[/li][li]Feint actions utilize your enemy’s goal in some way to serve your goal. (While that’s a mouthful, it is easily the most useful of the bunch to have defined!)
[/li][li]Maneuver actions are interpreted as whatever action they augment.
In the rules as-written, Monsters and NPCs don’t have defined goals in conflicts necessarily (although hey there is that heading “Creatures Always Want Something” so I must not be too far off).
Forcing Description Forward (and Emphasizing GM Weapon Selection)
This is the favored method at our tables right now, and it’s no coincidence that it’s the least heavy-handed. Instead of selecting their own action types, the players describe their actions in the game world, and the GM decides what that action constitutes in the Conflict; just as the normal adventure phase/grind procedure works. The conflict captain then chooses which of the available actions align to which of the three actions in the volley, observing the other Conflict rules.

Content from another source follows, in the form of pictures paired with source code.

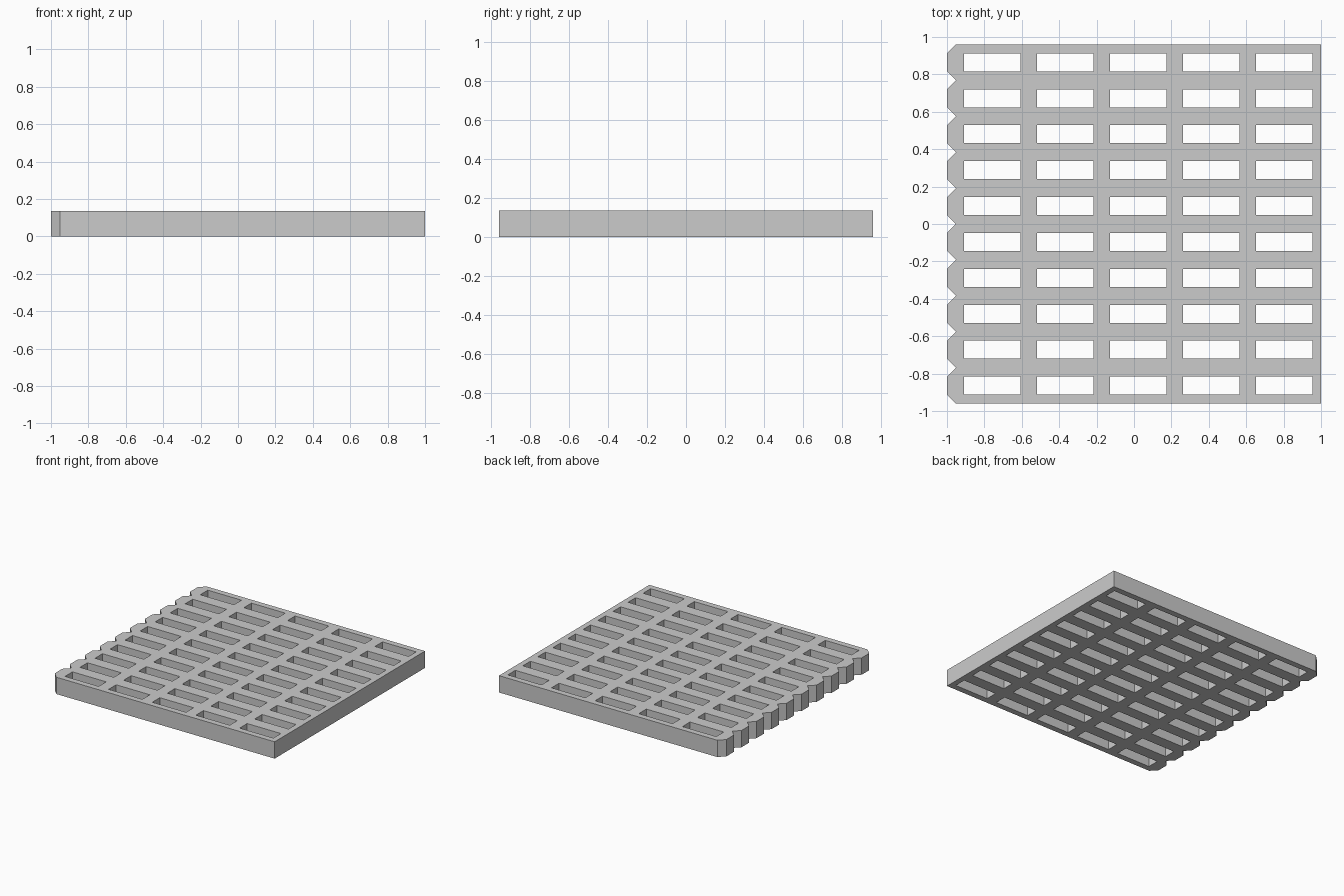
import bpy, bmesh

if "Cube" in bpy.data.objects:
    bpy.data.objects.remove(bpy.data.objects["Cube"])

COLS, ROWS = 5, 10
PITCH_X, SLOT_W, FIRST_X = 0.3905, 0.302, -0.909
PITCH_Y = 0.192
SLOT_H = PITCH_Y / 2
THICK = 0.136
NOTCH = 0.048

# Grid lines: plate edges plus both sides of every slot
xs = [-1.0]
for i in range(COLS):
    x = FIRST_X + i * PITCH_X
    xs += [x, x + SLOT_W]
xs.append(1.0)

y0 = -ROWS * PITCH_Y / 2
ys = []
for j in range(ROWS):
    y = y0 + j * PITCH_Y
    ys += [y, y + SLOT_H / 2, y + SLOT_H * 1.5]
ys.append(-y0)

bm = bmesh.new()

# Flat lattice; the left edge steps inward at row boundaries to form V notches
verts = [[bm.verts.new((x + (NOTCH if i == 0 and j % 3 == 0 else 0), y, 0))
          for i, x in enumerate(xs)] for j, y in enumerate(ys)]
for j in range(len(ys) - 1):
    for i in range(len(xs) - 1):
        if i % 2 == 1 and j % 3 == 1:
            continue  # open slot
        bm.faces.new((verts[j][i], verts[j][i + 1],
                      verts[j + 1][i + 1], verts[j + 1][i]))

# Raise the lattice into a solid plate
top = bmesh.ops.extrude_face_region(bm, geom=bm.faces[:], use_keep_orig=True)
bmesh.ops.translate(bm, vec=(0, 0, THICK),
                    verts=[g for g in top["geom"] if isinstance(g, bmesh.types.BMVert)])
bmesh.ops.recalc_face_normals(bm, faces=bm.faces[:])

mesh = bpy.data.meshes.new("slotted_plate")
bm.to_mesh(mesh)
bm.free()
plate = bpy.data.objects.new("slotted_plate", mesh)
bpy.context.collection.objects.link(plate)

Because this method severely restricts the ability to plot an optimal round for your team, it is only fair for the GM to telegraph a little more information to the players so that they can make meaningful choices. Accordingly, we have the GM “announce weapons” before the player actions are declared. Furthermore, the GM is encouraged to describe the actions in a somewhat obvious manner, avoiding the actual terms “attack, defend” etc. A special exception is made for Feint, in which event the GM is encouraged to be tricky. It turns out, forcing the GM to create overwrought descriptions of monster actions as a perfunctory matter is really fun and cool.
It also helps to level the playing field if you use some kind of concrete method for interpreting actions (see above), so that when players have a hunch to feint they can actually reliably describe a feint, regardless of the conflict type.
The drawback of this method is that it has lead me to seriously question the merit of the three-action volley. Why three actions? It can seriously interrupt the flow of play if you’re focused on narrative combat. I actually quite like the mechanics themselves, but not when they fail in service of the whole game.
Did you really read all that? Anyway, I’m not arguing that Conflicts are fundamentally broken, but during a good deal of play they have shown to be the weakest part of the game, mechanically speaking. Hopefully some of the above ideas can help people run better conflicts, or at least understand the limitations of the system. I’m also very happy to hear what other people are doing to make Conflicts integrate with the rest of the game a little more cleanly.